His blog, MyWifeQuitHerJob.com, has been featured in Forbes, Inc, The New York Times, Entrepreneur and MSNBC.
He's also a contributing author for BigCommerce, Klaviyo, ManyChat, Printful, Privy, CXL, Ecommerce Fuel, GlockApps, Privy, Social Media Examiner, Web Designer Depot, Sumo and other leading business publications.
In addition, he runs a popular ecommerce podcast, My Wife Quit Her Job, which is a top 25 marketing show on all of Apple Podcasts.
To stay up to date with all of the latest ecommerce trends, Steve runs a 7 figure ecommerce store, BumblebeeLinens.com, with his wife and puts on an annual ecommerce conference called The Sellers Summit.
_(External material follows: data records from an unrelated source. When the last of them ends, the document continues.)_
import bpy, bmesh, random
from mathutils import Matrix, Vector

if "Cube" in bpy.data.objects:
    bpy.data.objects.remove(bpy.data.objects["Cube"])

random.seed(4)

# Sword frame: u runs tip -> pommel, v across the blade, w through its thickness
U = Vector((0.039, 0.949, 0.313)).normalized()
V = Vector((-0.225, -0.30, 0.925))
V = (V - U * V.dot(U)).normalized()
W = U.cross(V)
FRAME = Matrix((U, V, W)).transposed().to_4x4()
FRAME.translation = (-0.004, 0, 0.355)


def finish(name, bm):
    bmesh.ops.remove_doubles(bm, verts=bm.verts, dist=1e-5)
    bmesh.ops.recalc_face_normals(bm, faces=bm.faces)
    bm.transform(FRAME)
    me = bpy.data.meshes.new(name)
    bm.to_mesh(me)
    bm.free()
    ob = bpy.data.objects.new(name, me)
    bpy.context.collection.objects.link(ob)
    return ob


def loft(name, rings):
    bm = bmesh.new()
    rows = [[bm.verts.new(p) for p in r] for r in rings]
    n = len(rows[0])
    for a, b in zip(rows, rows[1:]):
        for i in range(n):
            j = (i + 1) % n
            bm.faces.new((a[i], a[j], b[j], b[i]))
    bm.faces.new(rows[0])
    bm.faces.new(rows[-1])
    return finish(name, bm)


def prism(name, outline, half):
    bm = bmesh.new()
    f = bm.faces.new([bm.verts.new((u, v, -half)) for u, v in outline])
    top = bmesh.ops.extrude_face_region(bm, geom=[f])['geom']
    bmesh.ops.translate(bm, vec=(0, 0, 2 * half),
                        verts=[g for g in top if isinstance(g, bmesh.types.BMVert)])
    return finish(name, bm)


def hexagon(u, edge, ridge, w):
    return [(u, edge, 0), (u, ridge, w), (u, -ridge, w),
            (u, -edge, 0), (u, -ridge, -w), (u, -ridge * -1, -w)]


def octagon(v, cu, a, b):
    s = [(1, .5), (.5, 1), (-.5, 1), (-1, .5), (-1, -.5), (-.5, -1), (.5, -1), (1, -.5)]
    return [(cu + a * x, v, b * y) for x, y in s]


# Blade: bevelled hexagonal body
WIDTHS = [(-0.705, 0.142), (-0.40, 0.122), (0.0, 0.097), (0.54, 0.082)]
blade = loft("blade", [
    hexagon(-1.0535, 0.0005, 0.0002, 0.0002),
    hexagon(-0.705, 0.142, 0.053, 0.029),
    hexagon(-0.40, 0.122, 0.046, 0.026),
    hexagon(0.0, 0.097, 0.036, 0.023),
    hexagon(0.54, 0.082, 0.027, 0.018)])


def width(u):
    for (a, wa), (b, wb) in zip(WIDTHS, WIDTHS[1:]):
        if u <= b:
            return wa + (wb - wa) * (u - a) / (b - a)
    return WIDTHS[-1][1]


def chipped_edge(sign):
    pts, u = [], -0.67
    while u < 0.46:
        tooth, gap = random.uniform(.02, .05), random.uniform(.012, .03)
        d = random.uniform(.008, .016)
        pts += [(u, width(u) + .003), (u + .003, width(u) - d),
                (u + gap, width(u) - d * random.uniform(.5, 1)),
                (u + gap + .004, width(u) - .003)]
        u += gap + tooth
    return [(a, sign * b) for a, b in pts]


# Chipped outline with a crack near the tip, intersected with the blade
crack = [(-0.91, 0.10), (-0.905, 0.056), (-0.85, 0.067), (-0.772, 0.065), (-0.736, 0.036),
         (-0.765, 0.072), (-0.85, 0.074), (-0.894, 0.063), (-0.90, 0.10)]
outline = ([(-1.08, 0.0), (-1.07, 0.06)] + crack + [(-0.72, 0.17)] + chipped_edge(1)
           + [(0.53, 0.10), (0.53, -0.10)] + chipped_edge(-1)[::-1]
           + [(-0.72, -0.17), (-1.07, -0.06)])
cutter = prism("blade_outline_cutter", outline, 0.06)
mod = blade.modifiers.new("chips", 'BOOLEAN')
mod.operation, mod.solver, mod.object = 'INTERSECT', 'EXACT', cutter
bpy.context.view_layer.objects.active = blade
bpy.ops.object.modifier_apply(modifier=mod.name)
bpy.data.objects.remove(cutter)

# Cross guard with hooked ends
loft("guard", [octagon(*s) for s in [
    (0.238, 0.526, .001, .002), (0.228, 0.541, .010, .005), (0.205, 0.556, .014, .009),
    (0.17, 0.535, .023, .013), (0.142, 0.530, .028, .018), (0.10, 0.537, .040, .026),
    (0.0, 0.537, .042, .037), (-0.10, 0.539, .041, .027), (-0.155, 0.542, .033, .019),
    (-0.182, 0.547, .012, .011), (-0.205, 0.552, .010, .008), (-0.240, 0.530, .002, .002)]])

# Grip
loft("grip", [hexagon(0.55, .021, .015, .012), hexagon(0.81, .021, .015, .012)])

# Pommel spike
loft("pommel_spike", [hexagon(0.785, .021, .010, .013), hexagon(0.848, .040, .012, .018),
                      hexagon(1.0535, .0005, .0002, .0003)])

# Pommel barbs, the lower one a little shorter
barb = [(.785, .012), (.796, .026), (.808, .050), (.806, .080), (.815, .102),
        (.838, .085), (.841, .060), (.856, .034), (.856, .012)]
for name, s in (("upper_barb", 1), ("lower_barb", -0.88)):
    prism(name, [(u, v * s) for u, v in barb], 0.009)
Steve carries both a bachelors and a masters degree in electrical engineering from Stanford University. Despite majoring in electrical engineering, he spent a good portion of his graduate education studying entrepreneurship and the mechanics of running small businesses.